Exercise objective:
Extract every entry word for word. Skip the pictures.

Dataset excerpts:
##############################

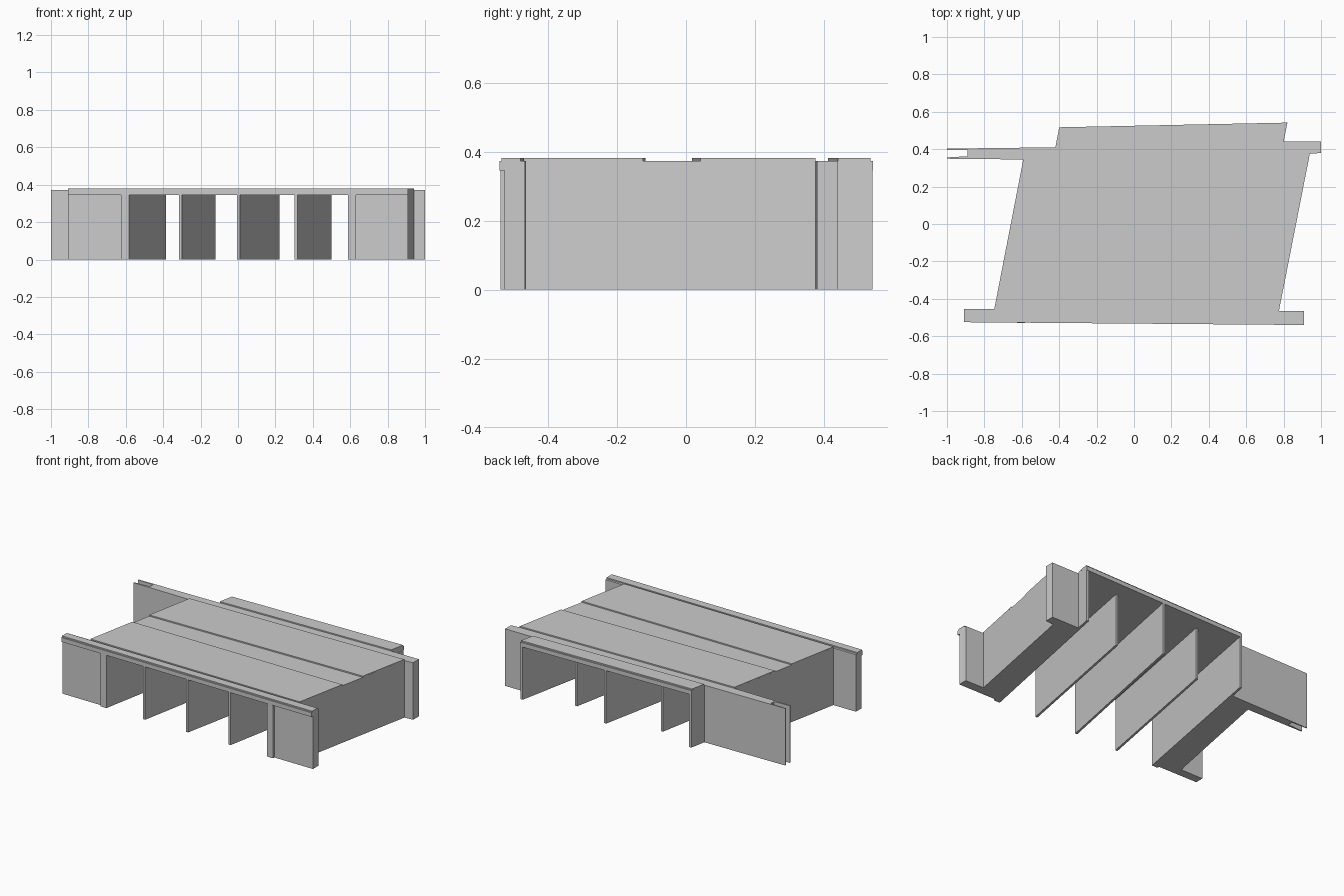
import bpy, bmesh

if "Cube" in bpy.data.objects:
    bpy.data.objects.remove(bpy.data.objects["Cube"])

SOFFIT, DECK, TOP = 0.345, 0.373, 0.381   # underside, slab top, raised top


def prism(name, pts, z0, z1):
    """Extrude a plan outline between two heights."""
    bm = bmesh.new()
    face = bm.faces.new([bm.verts.new((x, y, z0)) for x, y in pts])
    out = bmesh.ops.extrude_face_region(bm, geom=[face])
    for v in out["geom"]:
        if isinstance(v, bmesh.types.BMVert):
            v.co.z = z1
    bmesh.ops.recalc_face_normals(bm, faces=bm.faces)
    me = bpy.data.meshes.new(name)
    bm.to_mesh(me)
    bm.free()
    ob = bpy.data.objects.new(name, me)
    bpy.context.collection.objects.link(ob)
    return ob


# shared plan outlines: slotted wing at back left, wing at back right
slot_wing = [(-.42, .41), (-1, .403), (-1, .397), (-.89, .395),
             (-.89, .362), (-1, .356), (-1, .349), (-.592, .345)]
right_wing = [(.94, .375), (1, .38), (1, .44), (.80, .44)]

# abutments with their wing walls
prism("left_abutment",
      [(-.625, -.528), (-.582, -.528), (-.385, .517), (-.40, .517)] + slot_wing +
      [(-.747, -.455), (-.91, -.455), (-.91, -.511), (-.625, -.513)], 0, SOFFIT)
prism("right_abutment",
      [(.587, -.538), (.63, -.538), (.63, -.524), (.91, -.526), (.91, -.466),
       (.775, -.464)] + right_wing + [(.82, .54), (.803, .54)], 0, SOFFIT)

# thin skewed piers
for i, (xf, xb, yb) in enumerate([(-.315, -.134, .43), (-.005, .206, .53),
                                  (.303, .486, .43)]):
    w = .015
    prism(f"pier_{i + 1}", [(xf, -.53), (xf + w, -.53), (xb + w, yb), (xb, yb)],
          0, SOFFIT)

# deck slab
prism("deck_slab",
      [(-.91, -.525), (.91, -.54), (.91, -.466), (.775, -.464)] + right_wing +
      [(.82, .542), (-.40, .517)] + slot_wing + [(-.747, -.455), (-.91, -.455)],
      SOFFIT, DECK)

# raised strips and road panels
prism("front_parapet_cap",
      [(-.91, -.519), (.91, -.534), (.91, -.48), (-.91, -.47)], DECK, TOP)
prism("front_road_panel",
      [(-.747, -.457), (.774, -.468), (.842, -.125), (-.682, -.118)], DECK, TOP)
prism("back_road_panel",
      [(-.655, .018), (.874, .042), (.94, .375), (-.592, .345)], DECK, TOP)
prism("back_parapet_cap",
      [(-.42, .412), (.80, .44), (.819, .535), (-.401, .51)], DECK, TOP)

##############################

Solution to the problem:
import bpy, bmesh

if "Cube" in bpy.data.objects:
    bpy.data.objects.remove(bpy.data.objects["Cube"])

SOFFIT, DECK, TOP = 0.345, 0.373, 0.381   # underside, slab top, raised top


def prism(name, pts, z0, z1):
    """Extrude a plan outline between two heights."""
    bm = bmesh.new()
    face = bm.faces.new([bm.verts.new((x, y, z0)) for x, y in pts])
    out = bmesh.ops.extrude_face_region(bm, geom=[face])
    for v in out["geom"]:
        if isinstance(v, bmesh.types.BMVert):
            v.co.z = z1
    bmesh.ops.recalc_face_normals(bm, faces=bm.faces)
    me = bpy.data.meshes.new(name)
    bm.to_mesh(me)
    bm.free()
    ob = bpy.data.objects.new(name, me)
    bpy.context.collection.objects.link(ob)
    return ob


# shared plan outlines: slotted wing at back left, wing at back right
slot_wing = [(-.42, .41), (-1, .403), (-1, .397), (-.89, .395),
             (-.89, .362), (-1, .356), (-1, .349), (-.592, .345)]
right_wing = [(.94, .375), (1, .38), (1, .44), (.80, .44)]

# abutments with their wing walls
prism("left_abutment",
      [(-.625, -.528), (-.582, -.528), (-.385, .517), (-.40, .517)] + slot_wing +
      [(-.747, -.455), (-.91, -.455), (-.91, -.511), (-.625, -.513)], 0, SOFFIT)
prism("right_abutment",
      [(.587, -.538), (.63, -.538), (.63, -.524), (.91, -.526), (.91, -.466),
       (.775, -.464)] + right_wing + [(.82, .54), (.803, .54)], 0, SOFFIT)

# thin skewed piers
for i, (xf, xb, yb) in enumerate([(-.315, -.134, .43), (-.005, .206, .53),
                                  (.303, .486, .43)]):
    w = .015
    prism(f"pier_{i + 1}", [(xf, -.53), (xf + w, -.53), (xb + w, yb), (xb, yb)],
          0, SOFFIT)

# deck slab
prism("deck_slab",
      [(-.91, -.525), (.91, -.54), (.91, -.466), (.775, -.464)] + right_wing +
      [(.82, .542), (-.40, .517)] + slot_wing + [(-.747, -.455), (-.91, -.455)],
      SOFFIT, DECK)

# raised strips and road panels
prism("front_parapet_cap",
      [(-.91, -.519), (.91, -.534), (.91, -.48), (-.91, -.47)], DECK, TOP)
prism("front_road_panel",
      [(-.747, -.457), (.774, -.468), (.842, -.125), (-.682, -.118)], DECK, TOP)
prism("back_road_panel",
      [(-.655, .018), (.874, .042), (.94, .375), (-.592, .345)], DECK, TOP)
prism("back_parapet_cap",
      [(-.42, .412), (.80, .44), (.819, .535), (-.401, .51)], DECK, TOP)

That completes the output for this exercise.